**Data for analysis**
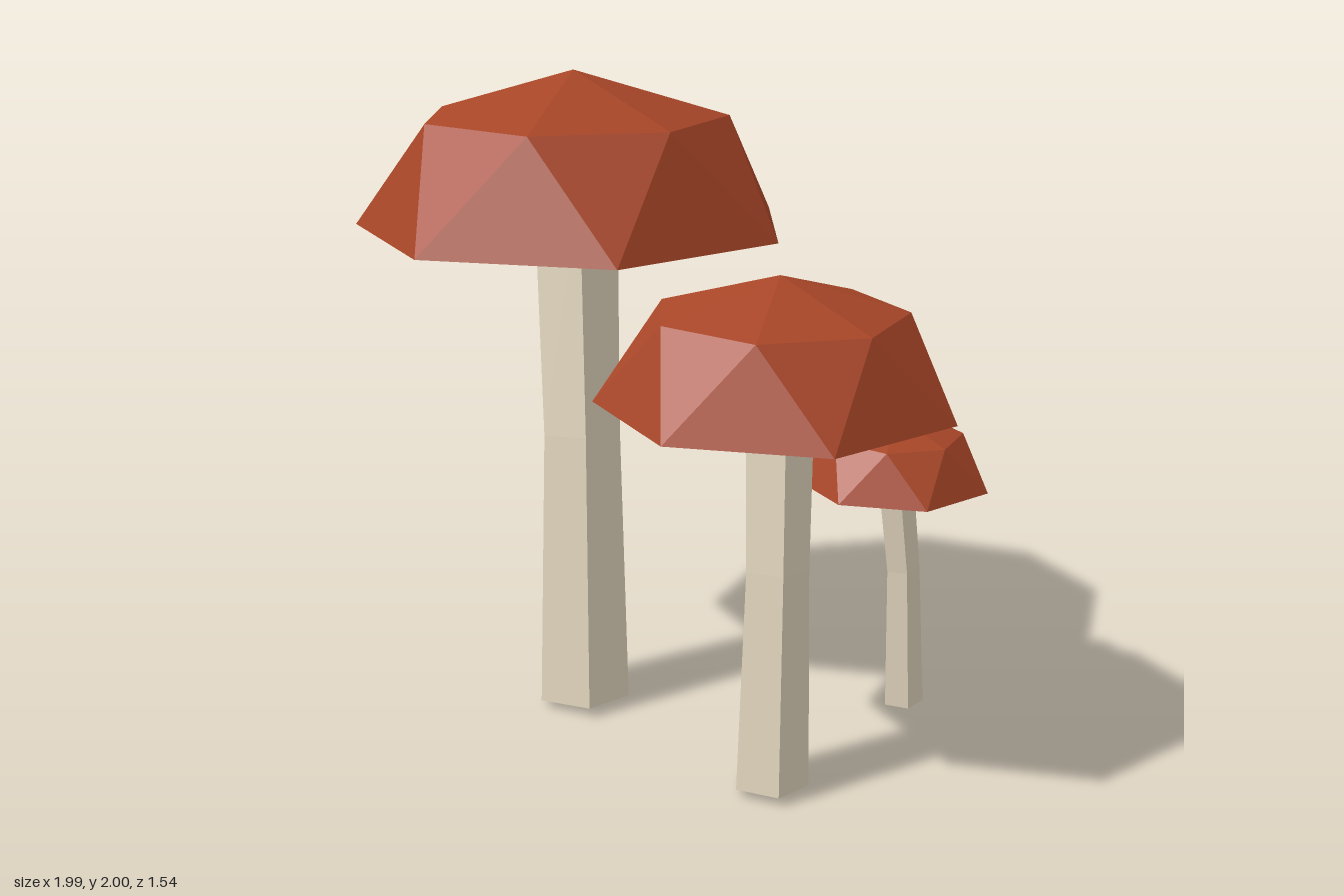
import * as THREE from 'three';

const capRed = new THREE.MeshStandardMaterial({ color: 0xa84628 });
capRed.name = 'cap red';
// Stems are open tubes, so both sides show
const stemCream = new THREE.MeshStandardMaterial({ color: 0xe2d6be, side: THREE.DoubleSide });
stemCream.name = 'stem cream';

// Flat-shaded mesh from a list of triangle corners
function facetMesh(name, points, material) {
  const geometry = new THREE.BufferGeometry().setFromPoints(points);
  geometry.computeVertexNormals();
  const mesh = new THREE.Mesh(geometry, material);
  mesh.name = name;
  return mesh;
}

// Regular polygon around a centre, sheared so it sits square to a leaning axis
function ring(center, radius, sides, start, slopeX = 0, slopeZ = 0) {
  return Array.from({ length: sides }, (_, i) => {
    const a = start + (i / sides) * Math.PI * 2;
    const x = Math.cos(a) * radius, z = Math.sin(a) * radius;
    return new THREE.Vector3(center.x + x, center.y - slopeX * x - slopeZ * z, center.z + z);
  });
}

// Seven-sided faceted dome with a shallow hollow underside
function addCap(group, x, y, z, R) {
  const n = 7;
  const rim = ring(new THREE.Vector3(x, y, z), R, n, 0);
  const upper = ring(new THREE.Vector3(x, y + 0.495 * R, z), 0.697 * R, n, Math.PI / n);
  const apex = new THREE.Vector3(x, y + 0.696 * R, z);
  const hollow = new THREE.Vector3(x, y + 0.14 * R, z);
  const dome = [], under = [];
  for (let i = 0; i < n; i++) {
    const j = (i + 1) % n;
    dome.push(rim[i], upper[i], rim[j]);
    dome.push(upper[i], upper[j], rim[j]);
    dome.push(upper[i], apex, upper[j]);
    under.push(rim[i], rim[j], hollow);
  }
  group.add(facetMesh('cap', dome, capRed), facetMesh('gills', under, stemCream));
}

// Five-sided bent open stem through [x, y, z, radius] stations
function addStem(group, stations) {
  const n = 5;
  const centers = stations.map(([x, y, z]) => new THREE.Vector3(x, y, z));
  const rings = centers.map((c, k) => {
    const a = centers[Math.max(k - 1, 0)], b = centers[Math.min(k + 1, centers.length - 1)];
    const d = b.clone().sub(a);
    return ring(c, stations[k][3], n, -Math.PI / 2, d.x / d.y, d.z / d.y);
  });
  const points = [];
  for (let k = 0; k < rings.length - 1; k++) {
    const lo = rings[k], hi = rings[k + 1];
    for (let i = 0; i < n; i++) {
      const j = (i + 1) % n;
      points.push(lo[i], hi[i], lo[j], lo[j], hi[i], hi[j]);
    }
  }
  group.add(facetMesh('stem', points, stemCream));
}

const mushrooms = [
  {
    name: 'largeMushroom', cap: [-0.377, 1.52, -0.1, 0.691],
    stem: [[-0.257, 0.018, 0.11, 0.149], [-0.30, 0.88, 0.025, 0.126], [-0.377, 1.62, -0.095, 0.137]],
  },
  {
    name: 'mediumMushroom', cap: [0.466, 1.141, 0.25, 0.528],
    stem: [[0.522, 0.02, 0.397, 0.114], [0.503, 0.67, 0.337, 0.097], [0.466, 1.22, 0.255, 0.106]],
  },
  {
    name: 'smallMushroom', cap: [0.645, 0.777, -0.26, 0.303],
    stem: [[0.691, 0.018, -0.3, 0.066], [0.678, 0.48, -0.284, 0.055], [0.645, 0.825, -0.26, 0.059]],
  },
];

export function createModel() {
  const model = new THREE.Group();
  model.name = 'mushroomCluster';
  for (const { name, cap, stem } of mushrooms) {
    const group = new THREE.Group();
    group.name = name;
    addCap(group, ...cap);
    addStem(group, stem);
    model.add(group);
  }
  return model;
}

**Your goal**
When you reach the line holding "a leaning axis" in the records above, begin reproducing exactly, stop after the line holding "const rings = centers.map((c, k)", and output nothing else.

**Task response**
// Regular polygon around a centre, sheared so it sits square to a leaning axis
function ring(center, radius, sides, start, slopeX = 0, slopeZ = 0) {
  return Array.from({ length: sides }, (_, i) => {
    const a = start + (i / sides) * Math.PI * 2;
    const x = Math.cos(a) * radius, z = Math.sin(a) * radius;
    return new THREE.Vector3(center.x + x, center.y - slopeX * x - slopeZ * z, center.z + z);
  });
}

// Seven-sided faceted dome with a shallow hollow underside
function addCap(group, x, y, z, R) {
  const n = 7;
  const rim = ring(new THREE.Vector3(x, y, z), R, n, 0);
  const upper = ring(new THREE.Vector3(x, y + 0.495 * R, z), 0.697 * R, n, Math.PI / n);
  const apex = new THREE.Vector3(x, y + 0.696 * R, z);
  const hollow = new THREE.Vector3(x, y + 0.14 * R, z);
  const dome = [], under = [];
  for (let i = 0; i < n; i++) {
    const j = (i + 1) % n;
    dome.push(rim[i], upper[i], rim[j]);
    dome.push(upper[i], upper[j], rim[j]);
    dome.push(upper[i], apex, upper[j]);
    under.push(rim[i], rim[j], hollow);
  }
  group.add(facetMesh('cap', dome, capRed), facetMesh('gills', under, stemCream));
}

// Five-sided bent open stem through [x, y, z, radius] stations
function addStem(group, stations) {
  const n = 5;
  const centers = stations.map(([x, y, z]) => new THREE.Vector3(x, y, z));
  const rings = centers.map((c, k) => {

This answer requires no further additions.